Tesco under fire over ‘pay to play’ money
Tesco has been asking for up to €500,000 per supplier to gain shelf space in its 119 stores across the country, according to The Irish Times.
12 March 2010 | 0
The Irish Times reported that Tesco has been demanding millions of euro from Irish suppliers over the past few months in order to continue stocking their products on the supermarket’s shelves.
According to the paper the chain was asking for up to half a million euro per supplier in order to gain shelf space in its 119 stores around the country.
There have also been complaints about other large retailers making similar demands on suppliers but those made by Tesco are much higher. Three suppliers have told The Irish Times they were asked to pay substantial six-figure sums to have their products relisted on Tesco’s shelves, or to keep them there.
Asked about the payments, Tesco said that “normal negotiations are under way with a range of suppliers”.

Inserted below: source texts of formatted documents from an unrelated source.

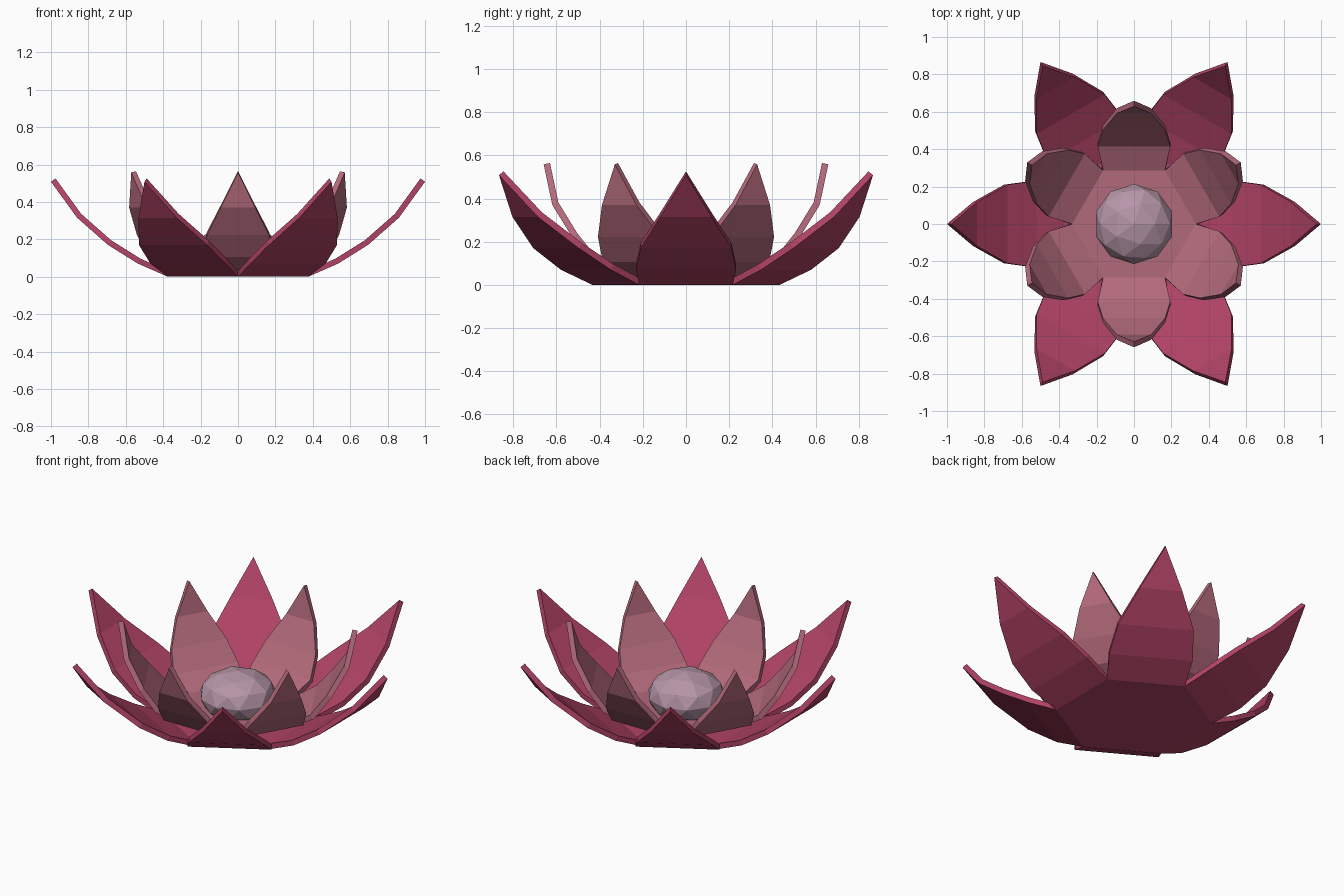
import bpy, bmesh, math
from mathutils import Matrix, Vector

cube = bpy.data.objects.get("Cube")
if cube:
    bpy.data.objects.remove(cube, do_unlink=True)


def make_material(name, rgb):
    mat = bpy.data.materials.new(name)
    mat.use_nodes = True
    mat.diffuse_color = (*rgb, 1)
    mat.node_tree.nodes["Principled BSDF"].inputs["Base Color"].default_value = (*rgb, 1)
    return mat


def add_object(name, bm, mat):
    mesh = bpy.data.meshes.new(name)
    bm.to_mesh(mesh)
    bm.free()
    mesh.materials.append(mat)
    obj = bpy.data.objects.new(name, mesh)
    bpy.context.collection.objects.link(obj)
    return obj


def petal_ring(name, stations, start, thickness, mat):
    """Hexagonal floor with a bent petal on each side.
    Stations are (radius, half width, height) from base to tip."""
    bm = bmesh.new()
    floor = []
    for i in range(6):
        turn = Matrix.Rotation(math.radians(start + 60 * i), 3, "Z")
        rows = []
        for r, w, z in stations:
            sides = (-w, w) if w else (0,)
            rows.append([bm.verts.new(turn @ Vector((r, s, z))) for s in sides])
        floor.append(rows[0][0])
        for low, high in zip(rows, rows[1:]):
            bm.faces.new([low[0]] + high + [low[1]])
    bm.faces.new(floor)
    bmesh.ops.remove_doubles(bm, verts=bm.verts[:], dist=0.005)
    # Turn every face towards the inside of the flower
    for f in bm.faces:
        f.normal_update()
        if f.normal.z < 0:
            f.normal_flip()
    solid = add_object(name, bm, mat).modifiers.new("Thickness", "SOLIDIFY")
    solid.thickness = thickness
    solid.offset = 1
    solid.use_even_offset = True


outer_mat = make_material("deep rose", (0.43, 0.055, 0.128))
inner_mat = make_material("dusty pink", (0.445, 0.142, 0.195))
heart_mat = make_material("pale mauve", (0.465, 0.302, 0.39))

half = math.tan(math.radians(30))

# Wide outer petals
outer = [(0.375, 0.375 * half, 0), (0.535, 0.232, 0.07), (0.695, 0.21, 0.17),
         (0.86, 0.118, 0.315), (1.0, 0, 0.508)]
petal_ring("outer_petals", outer, 0, 0.03, outer_mat)

# Upright inner petals
inner = [(0.293, 0.293 * half, 0.035), (0.434, 0.194, 0.105), (0.528, 0.166, 0.222),
         (0.619, 0.092, 0.37), (0.659, 0, 0.558)]
petal_ring("inner_petals", inner, 30, 0.03, inner_mat)

# Faceted, slightly flattened heart of the flower
bm = bmesh.new()
bmesh.ops.create_icosphere(bm, subdivisions=2, radius=0.214)
bmesh.ops.scale(bm, vec=(1, 1, 0.66), verts=bm.verts)
bmesh.ops.translate(bm, vec=(0, 0, 0.148), verts=bm.verts)
add_object("flower_heart", bm, heart_mat)
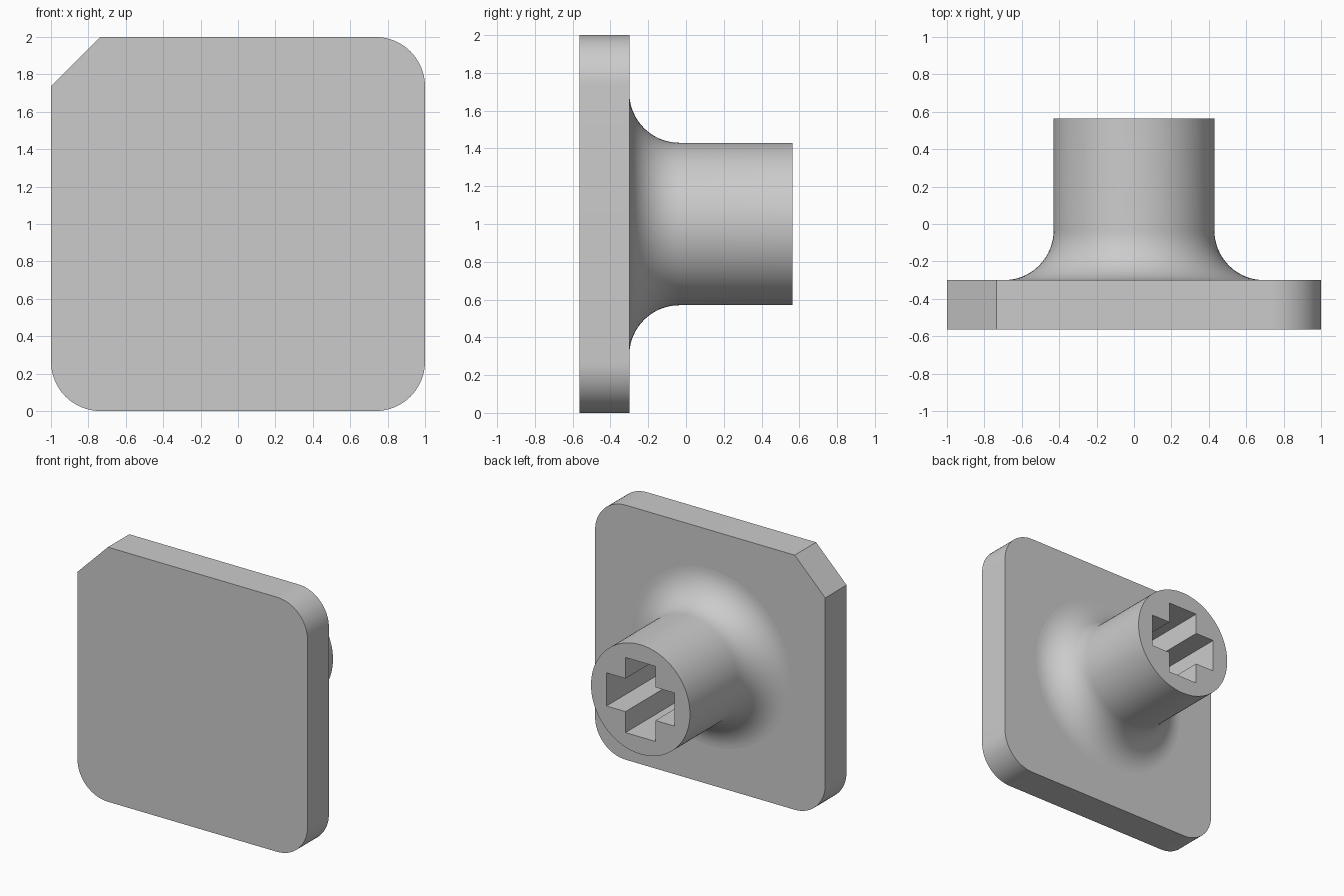
import bpy, bmesh, math
from mathutils import Vector, Matrix

cube = bpy.data.objects.get("Cube")
if cube:
    bpy.data.objects.remove(cube, do_unlink=True)

FRONT, PLATE_BACK, END = -0.565, -0.30, 0.565
CORNER = 0.265          # corner radius, chamfer and fillet size
STEM_R = 0.43
SLOT_LONG, SLOT_HALF = 0.295, 0.13

grey = bpy.data.materials.new("light_grey")
grey.use_nodes = True
colour = (0.6, 0.6, 0.6, 1)
grey.diffuse_color = colour
grey.node_tree.nodes["Principled BSDF"].inputs["Base Color"].default_value = colour


def make_object(name, bm):
    bmesh.ops.recalc_face_normals(bm, faces=bm.faces)
    mesh = bpy.data.meshes.new(name)
    bm.to_mesh(mesh)
    bm.free()
    mesh.materials.append(grey)
    obj = bpy.data.objects.new(name, mesh)
    bpy.context.collection.objects.link(obj)
    return obj


def prism(name, outline, y0, y1):
    """Extrude an (x, z) outline along y."""
    bm = bmesh.new()
    face = bm.faces.new([bm.verts.new((x, y0, z)) for x, z in outline])
    new = bmesh.ops.extrude_face_region(bm, geom=[face])["geom"]
    verts = [v for v in new if isinstance(v, bmesh.types.BMVert)]
    bmesh.ops.translate(bm, verts=verts, vec=(0, y1 - y0, 0))
    return make_object(name, bm)


def select_only(obj):
    bpy.ops.object.select_all(action="DESELECT")
    obj.select_set(True)
    bpy.context.view_layer.objects.active = obj


# Square plate: three round corners, one chamfered
outline = []
inner = 1 - CORNER
for quarter, (sx, sz) in enumerate([(1, 1), (-1, 1), (-1, -1), (1, -1)]):
    steps = 1 if (sx, sz) == (-1, 1) else 16
    for i in range(steps + 1):
        a = math.pi / 2 * (quarter + i / steps)
        outline.append((sx * inner + CORNER * math.cos(a),
                        1 + sz * inner + CORNER * math.sin(a)))
plate = prism("plate", outline, FRONT, PLATE_BACK)

# Round stem flaring into the plate, turned around the y axis
profile = [(0, PLATE_BACK - 0.01), (STEM_R + CORNER, PLATE_BACK - 0.01)]
for i in range(17):
    a = math.pi / 2 * i / 16
    profile.append((STEM_R + CORNER * (1 - math.sin(a)),
                    PLATE_BACK + CORNER * (1 - math.cos(a))))
profile += [(STEM_R, END), (0, END)]
bm = bmesh.new()
pts = [bm.verts.new((r, y, 0)) for r, y in profile]
edges = [bm.edges.new(pair) for pair in zip(pts, pts[1:])]
bmesh.ops.spin(bm, geom=pts + edges, cent=(0, 0, 0), axis=(0, 1, 0),
               angle=math.tau, steps=96, use_duplicate=False)
bmesh.ops.remove_doubles(bm, verts=bm.verts, dist=0.0001)
bmesh.ops.transform(bm, matrix=Matrix.Translation(Vector((0, 0, 1))), verts=bm.verts)
stem = make_object("stem", bm)

# Cross-shaped socket cut into the stem end
cross = []
for k in range(4):
    c, s = round(math.cos(k * math.pi / 2)), round(math.sin(k * math.pi / 2))
    for x, z in [(SLOT_LONG, -SLOT_HALF), (SLOT_LONG, SLOT_HALF), (SLOT_HALF, SLOT_HALF)]:
        cross.append((x * c - z * s, 1 + x * s + z * c))
cutter = prism("socket_cutter", cross, PLATE_BACK + 0.01, END + 0.1)
cutter.hide_render = True
cut = stem.modifiers.new("socket", "BOOLEAN")
cut.operation = "DIFFERENCE"
cut.solver = "EXACT"
cut.object = cutter
select_only(stem)
bpy.ops.object.modifier_apply(modifier=cut.name)
bpy.data.objects.remove(cutter, do_unlink=True)

for obj in (plate, stem):
    select_only(obj)
    bpy.ops.object.shade_smooth_by_angle(angle=math.radians(30))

Requesting “pay to play” money is not illegal but it increases the overall cost of the goods for consumers. Although suppliers admit they feel bullied by Tesco they will not speak on the record for fear of being delisted.
Jim Power, an economist who chairs the Love Irish Food campaign, called on the Competition Authority to investigate.
He said he was aware of the pressure suppliers were being put under. “This cannot be allowed to happen because it will destroy an important strand of the fabric of Irish society. Irish suppliers cannot be pushed out of the market as part of the Tescoisation of society. There’s a difference between what’s not illegal and what’s not in the best interests of our society.”
A survey undertaken by Shelflife in November revealed that 95% of retailers felt under increased pressure to agree to less favourable conditions from larger retailers. It also revealed that 50% of suppliers had been threatened with delisting of products and that Dunnes Stores had applied the most pressure to reduce prices and/or alter terms of their conditions.
Last year, Tesco made profits of about €250 million in the Irish market, which is one of the most profitable parts of its worldwide retail empire.